Dataset entries
◇ ◇ ◇ ◇

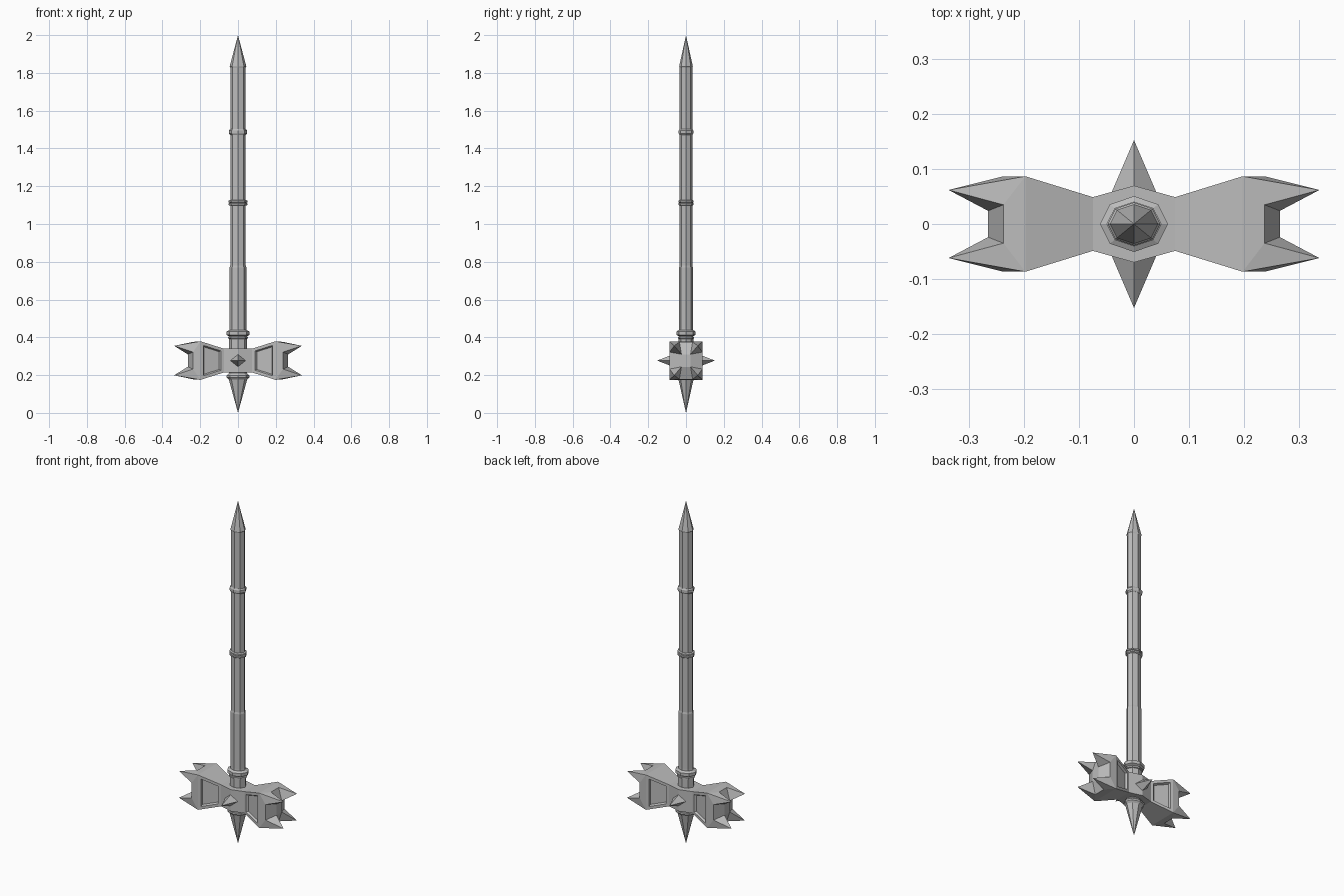
import bpy, bmesh, math

cube = bpy.data.objects.get("Cube")
if cube:
    bpy.data.objects.remove(cube, do_unlink=True)

STEEL = (0.5, 0.5, 0.5, 1.0)
steel = bpy.data.materials.new("grey steel")
steel.use_nodes = True
steel.diffuse_color = STEEL
steel.node_tree.nodes["Principled BSDF"].inputs["Base Color"].default_value = STEEL

HEAD_Z = 0.277


def finish(name, bm, z=0.0):
    """Turn a bmesh into a named, flat-shaded steel object."""
    bmesh.ops.recalc_face_normals(bm, faces=bm.faces[:])
    mesh = bpy.data.meshes.new(name)
    bm.to_mesh(mesh)
    bm.free()
    mesh.materials.append(steel)
    obj = bpy.data.objects.new(name, mesh)
    obj.location.z = z
    bpy.context.collection.objects.link(obj)
    return obj


def turned(name, profile, sides=8, flatten=0.82):
    """Closed eight-sided turning from (radius, height) pairs, slightly flattened in y."""
    bm = bmesh.new()
    rings = []
    for r, z in profile:
        if r == 0:
            rings.append([bm.verts.new((0, 0, z))] * sides)
            continue
        angles = [math.tau * i / sides for i in range(sides)]
        rings.append([bm.verts.new((r * math.cos(a), r * flatten * math.sin(a), z))
                      for a in angles])
    for low, high in zip(rings, rings[1:]):
        for i in range(sides):
            j = (i + 1) % sides
            bm.faces.new(dict.fromkeys((low[i], low[j], high[j], high[i])))
    for ring in (rings[0], rings[-1]):
        if ring[0] is not ring[1]:
            bm.faces.new(ring)
    return finish(name, bm)


def band(name, z, height, radius, core=0.042):
    """Rounded ring around the shaft."""
    h = height / 2
    turned(name, [(core, z - h), (radius, z - h * 0.5),
                  (radius, z + h * 0.5), (core, z + h)])


# Shaft with pointed ends
turned("shaft", [(0.047, 0.2), (0.047, 0.4), (0.044, 0.45), (0.044, 0.77),
                 (0.041, 0.78), (0.041, 1.84)])
turned("pommel_spike", [(0.039, 1.825), (0.044, 1.835), (0.04, 1.85), (0, 2.0)])
turned("bottom_spike", [(0.047, 0.21), (0.06, 0.198), (0.06, 0.188),
                        (0.049, 0.178), (0, 0.0)])

# Rings on the shaft
band("upper_ring", 1.487, 0.03, 0.048)
band("middle_ring_top", 1.119, 0.016, 0.05)
band("middle_ring_bottom", 1.105, 0.016, 0.05)
band("collar", 0.422, 0.036, 0.062)
band("collar_base", 0.398, 0.016, 0.053)

# Hammer head: one eighth, mirrored three ways
POINTS = {
    "mid_side": (0, 0.07, 0), "mid_edge": (0, 0.07, 0.063), "mid_top": (0, 0, 0.063),
    "neck_side": (0.075, 0.049, 0), "neck_edge": (0.075, 0.049, 0.063),
    "neck_top": (0.075, 0, 0.063),
    "wide_side": (0.198, 0.087, 0), "wide_edge": (0.198, 0.087, 0.102),
    "wide_top": (0.198, 0, 0.102),
    "rim_side": (0.238, 0.087, 0), "horn_side": (0.238, 0.087, 0.045),
    "horn_top": (0.238, 0.035, 0.099), "rim_top": (0.238, 0, 0.099),
    "tip": (0.338, 0.062, 0.078),
    "face_corner": (0.266, 0.024, 0.033), "face_side": (0.266, 0.024, 0),
    "face_top": (0.266, 0, 0.033), "face_mid": (0.266, 0, 0),
}
FACES = [
    "mid_side mid_edge neck_edge neck_side", "mid_edge mid_top neck_top neck_edge",
    "neck_side neck_edge wide_edge wide_side", "neck_edge neck_top wide_top wide_edge",
    "wide_side wide_edge horn_side rim_side", "wide_edge wide_top rim_top horn_top",
    "wide_edge tip horn_side", "wide_edge tip horn_top",
    "horn_side tip face_corner", "horn_top tip face_corner",
    "rim_side horn_side face_corner face_side", "rim_top horn_top face_corner face_top",
    "face_side face_corner face_top face_mid",
]
bm = bmesh.new()
verts = {key: bm.verts.new(co) for key, co in POINTS.items()}
for names in FACES:
    bm.faces.new([verts[n] for n in names.split()])
for axis in "XYZ":
    bmesh.ops.mirror(bm, geom=bm.verts[:] + bm.edges[:] + bm.faces[:],
                     axis=axis, merge_dist=0.0005)
bmesh.ops.remove_doubles(bm, verts=bm.verts[:], dist=0.0005)
bmesh.ops.recalc_face_normals(bm, faces=bm.faces[:])

# Sunken panels on the sloping sides
panels = [f for f in bm.faces if abs(f.normal.y) > 0.8
          and 0.1 < abs(f.calc_center_median().x) < 0.18]
bmesh.ops.inset_region(bm, faces=panels, thickness=0.016, depth=0, use_even_offset=True)
bmesh.ops.inset_region(bm, faces=panels, thickness=0.006, depth=-0.012,
                       use_even_offset=True)
finish("hammer_head", bm, HEAD_Z)

# Diamond spikes on the front and back
for name, side in (("front_spike", -1), ("back_spike", 1)):
    bm = bmesh.new()
    base = [bm.verts.new((x, side * 0.055, z))
            for x, z in ((0.042, 0), (0, 0.038), (-0.042, 0), (0, -0.038))]
    point = bm.verts.new((0, side * 0.153, 0))
    bm.faces.new(base)
    for i in range(4):
        bm.faces.new((base[i], base[(i + 1) % 4], point))
    finish(name, bm, HEAD_Z)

◇ ◇ ◇ ◇

DESCRIPTION OF THE TASK: Extract each line holding the word "verts" from the records.

EXERCISE SOLUTION:
            rings.append([bm.verts.new((0, 0, z))] * sides)
        rings.append([bm.verts.new((r * math.cos(a), r * flatten * math.sin(a), z))
verts = {key: bm.verts.new(co) for key, co in POINTS.items()}
    bm.faces.new([verts[n] for n in names.split()])
    bmesh.ops.mirror(bm, geom=bm.verts[:] + bm.edges[:] + bm.faces[:],
bmesh.ops.remove_doubles(bm, verts=bm.verts[:], dist=0.0005)
    base = [bm.verts.new((x, side * 0.055, z))
    point = bm.verts.new((0, side * 0.153, 0))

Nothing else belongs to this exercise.